May 31, 2016 at 10:44 pm

I am interested in the professional organization positions.


July 7, 2016 at 2:18 am

Great ideas. I’m currently a Tasker and finding that it’s a great way to gain experience with organizing. Even some tasks like unpacking and cleaning can help to build the skills necessary for organizing projects.


December 2, 2016 at 11:08 am

I’m pursuing the career as a professional organizer. I have a few clients and tasks that need to be established. I enjoy organizing, planning and implemented projects. I have a Tumblr account and I blog about organizing. I even post pictures of before and after decluttering certain areas of a room. I thought about getting certified with NAPO. I’ve researched the program. I’ll apply for credibility. Thank you for this article.

Leisa Good

December 5, 2016 at 11:08 am

You are very welcome, Whitney. It is one of the best home businesses (but there are several others) out there! I always recommend it to people who just seem to have a knack for organizing. Best of luck.

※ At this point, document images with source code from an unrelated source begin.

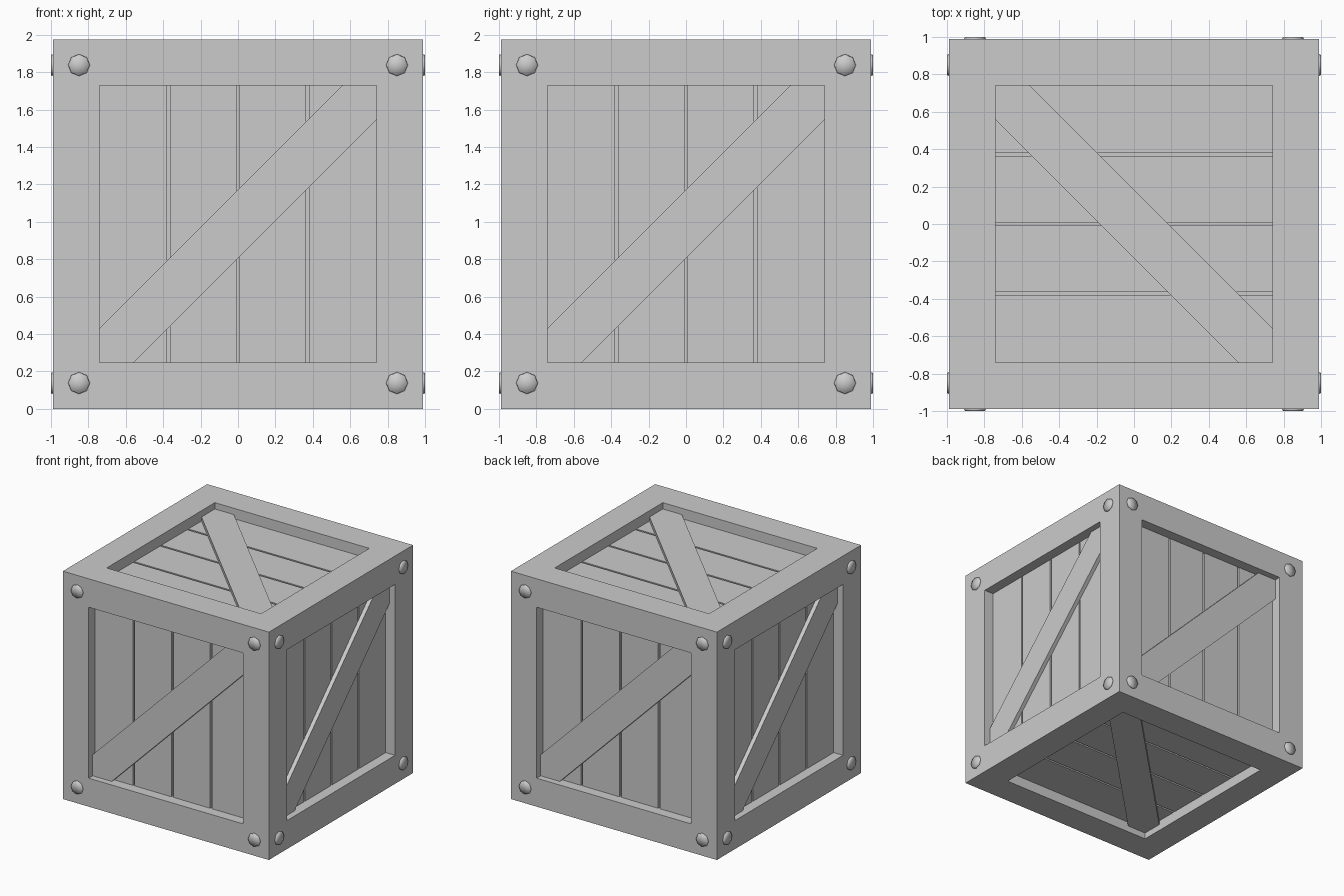
import bpy, bmesh
from math import radians
from mathutils import Matrix, Vector

if "Cube" in bpy.data.objects:
    bpy.data.objects.remove(bpy.data.objects["Cube"])

H = 0.988        # half size of crate
I = 0.741        # half size of panel opening
PLANK = 0.09     # recess of plank surface
GROOVE = 0.112   # recess of groove floor
BRACE = 0.055    # recess of brace surface
CENTRE = Matrix.Translation((0, 0, H))


def finish(name, bm, matrix=CENTRE):
    bmesh.ops.transform(bm, matrix=matrix, verts=bm.verts)
    bmesh.ops.recalc_face_normals(bm, faces=bm.faces)
    mesh = bpy.data.meshes.new(name)
    bm.to_mesh(mesh)
    bm.free()
    obj = bpy.data.objects.new(name, mesh)
    bpy.context.collection.objects.link(obj)
    return obj


def prism(bm, points, z0, z1):
    face = bm.faces.new([bm.verts.new((x, y, z0)) for x, y in points])
    ext = bmesh.ops.extrude_face_region(bm, geom=[face])["geom"]
    verts = [g for g in ext if isinstance(g, bmesh.types.BMVert)]
    bmesh.ops.translate(bm, vec=(0, 0, z1 - z0), verts=verts)


def rot(deg, axis):
    return Matrix.Rotation(radians(deg), 4, axis)


# Frame: cube with a recessed square opening on each face
bm = bmesh.new()
bmesh.ops.create_cube(bm, size=2 * H)
panels = list(bm.faces)
bmesh.ops.inset_individual(bm, faces=panels, thickness=H - I, use_even_offset=True)
for f in bmesh.ops.extrude_discrete_faces(bm, faces=panels)["faces"]:
    c = f.calc_center_median()
    bmesh.ops.translate(bm, vec=-c.normalized() * GROOVE, verts=f.verts)
finish("frame", bm)

# Each side in local axes: x right, y up, z outward
front = rot(90, 'X')
right = rot(90, 'Z') @ front
sides = {
    "front": front,
    "right": right,
    "back": rot(180, 'Z') @ front,
    "left": rot(270, 'Z') @ front,
    "top": rot(-90, 'Y') @ right,
    "bottom": rot(90, 'Y') @ right,
}

for side, m in sides.items():
    m = CENTRE @ m

    # Four planks with narrow grooves between
    bm = bmesh.new()
    w, gap = I / 2, 0.008
    for i in range(4):
        a = -I + i * w + (gap if i else 0)
        b = -I + (i + 1) * w - (gap if i < 3 else 0)
        prism(bm, [(a, -I), (b, -I), (b, I), (a, I)], H - GROOVE, H - PLANK)
    finish(side + "_planks", bm, m)

    # Diagonal brace with square-cornered ends
    bm = bmesh.new()
    k = 0.558
    prism(bm, [(-I, -I), (-k, -I), (I, k), (I, I), (k, I), (-I, -k)],
          H - PLANK, H - BRACE)
    finish(side + "_brace", bm, m)

    # Corner bolts on the four upright sides
    if side in ("top", "bottom"):
        continue
    bm = bmesh.new()
    for x in (-0.85, 0.85):
        for y in (-0.85, 0.85):
            bmesh.ops.create_cone(
                bm, cap_ends=True, cap_tris=True, segments=8,
                radius1=0.06, radius2=0.054, depth=0.016,
                matrix=Matrix.Translation((x, y, H + 0.004)))
    for f in bm.faces:
        f.smooth = True
    finish(side + "_bolts", bm, m)
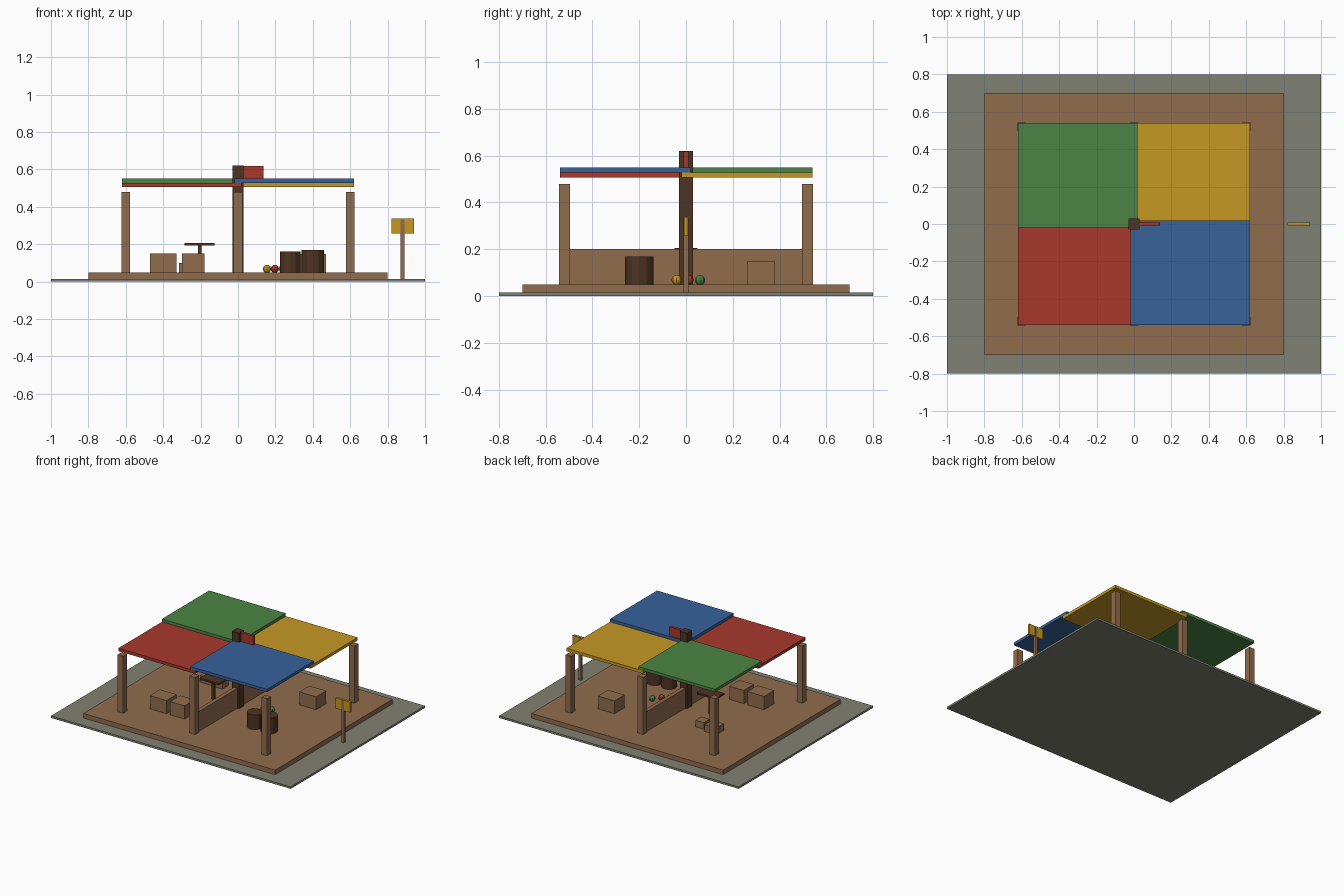
import bpy

cube = bpy.data.objects.get("Cube")
if cube:
    bpy.data.objects.remove(cube, do_unlink=True)


def material(name, *rgb):
    """Flat material from 0-255 display values, converted to linear."""
    lin = [((c / 255 + 0.055) / 1.055) ** 2.4 for c in rgb]
    mat = bpy.data.materials.new(name)
    mat.use_nodes = True
    mat.diffuse_color = (*lin, 1)
    mat.node_tree.nodes["Principled BSDF"].inputs["Base Color"].default_value = (*lin, 1)
    return mat


stone = material("grey stone", 128, 129, 115)
wood = material("brown wood", 145, 108, 77)
dark = material("dark wood", 78, 52, 34)
red = material("red", 168, 56, 44)
yellow = material("yellow", 198, 152, 36)
green = material("green", 76, 132, 68)
blue = material("blue", 55, 98, 154)


def finish(name, mat):
    ob = bpy.context.object
    ob.name = ob.data.name = name
    ob.data.materials.append(mat)
    return ob


def box(name, mat, x, y, z0, z1, sx, sy):
    """Box centred on x, y, reaching from z0 to z1."""
    bpy.ops.mesh.primitive_cube_add(size=1, location=(x, y, (z0 + z1) / 2))
    ob = finish(name, mat)
    ob.scale = (sx, sy, z1 - z0)
    bpy.ops.object.transform_apply(location=False, rotation=False, scale=True)
    return ob


def barrel(name, x, y, radius, top):
    bpy.ops.mesh.primitive_cylinder_add(vertices=12, radius=radius, depth=top - deck_top,
                                        location=(x, y, (top + deck_top) / 2))
    return finish(name, dark)


def ball(name, mat, x, y):
    bpy.ops.mesh.primitive_uv_sphere_add(segments=8, ring_count=6, radius=0.022,
                                         location=(x, y, deck_top + 0.018))
    return finish(name, mat)


ground_top, deck_top = 0.015, 0.05

# Ground and deck
box("ground_slab", stone, 0, 0, 0, ground_top, 2, 1.6)
box("deck", wood, 0, 0, ground_top, deck_top, 1.6, 1.4)

# Roof posts, central mast with flag, dividing wall
for side, x in (("right", -0.6), ("middle", 0), ("left", 0.6)):
    for end, y in (("front", -0.52), ("back", 0.52)):
        box(f"{end}_{side}_post", wood, x, y, deck_top, 0.48, 0.046, 0.046)
box("mast", dark, 0, 0, deck_top, 0.62, 0.06, 0.06)
box("flag", red, 0.08, 0, 0.55, 0.618, 0.11, 0.02)
box("dividing_wall", wood, 0, 0, deck_top, 0.2, 0.03, 1.0)

# Four overlapping roof panels, one diagonal pair above the other
for mat, sx, sy, z in ((red, -1, -1, 0.506), (yellow, 1, 1, 0.506),
                       (green, -1, 1, 0.528), (blue, 1, -1, 0.528)):
    box(f"{mat.name}_roof_panel", mat, 0.3 * sx, 0.26 * sy, z, z + 0.022, 0.64, 0.56)

# Crates
box("front_crate", wood, -0.4, -0.32, deck_top, 0.15, 0.14, 0.12)
box("front_inner_crate", wood, -0.24, -0.32, deck_top, 0.15, 0.12, 0.12)
box("back_left_crate", wood, 0.4, 0.32, deck_top, 0.147, 0.14, 0.12)
box("small_block", wood, -0.28, 0.2, deck_top, 0.1, 0.07, 0.07)
box("low_block", wood, -0.385, 0.215, deck_top, 0.1, 0.1, 0.09)

# Table
box("table_top", dark, -0.205, 0, 0.193, 0.206, 0.16, 0.1)
box("table_leg", dark, -0.205, 0, deck_top, 0.193, 0.02, 0.02)

# Barrels and balls
barrel("small_barrel", 0.28, -0.2, 0.055, 0.16)
barrel("large_barrel", 0.4, -0.2, 0.06, 0.17)
ball("yellow_ball", yellow, 0.155, -0.04)
ball("red_ball", red, 0.197, 0.01)
ball("green_ball", green, 0.24, 0.06)

# Sign beside the deck
box("sign_post", wood, 0.88, 0, ground_top, 0.333, 0.02, 0.02)
box("sign_board", yellow, 0.88, 0, 0.257, 0.337, 0.12, 0.018)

February 2, 2017 at 7:32 pm

Ive been organizing for free for too long. Lets do it!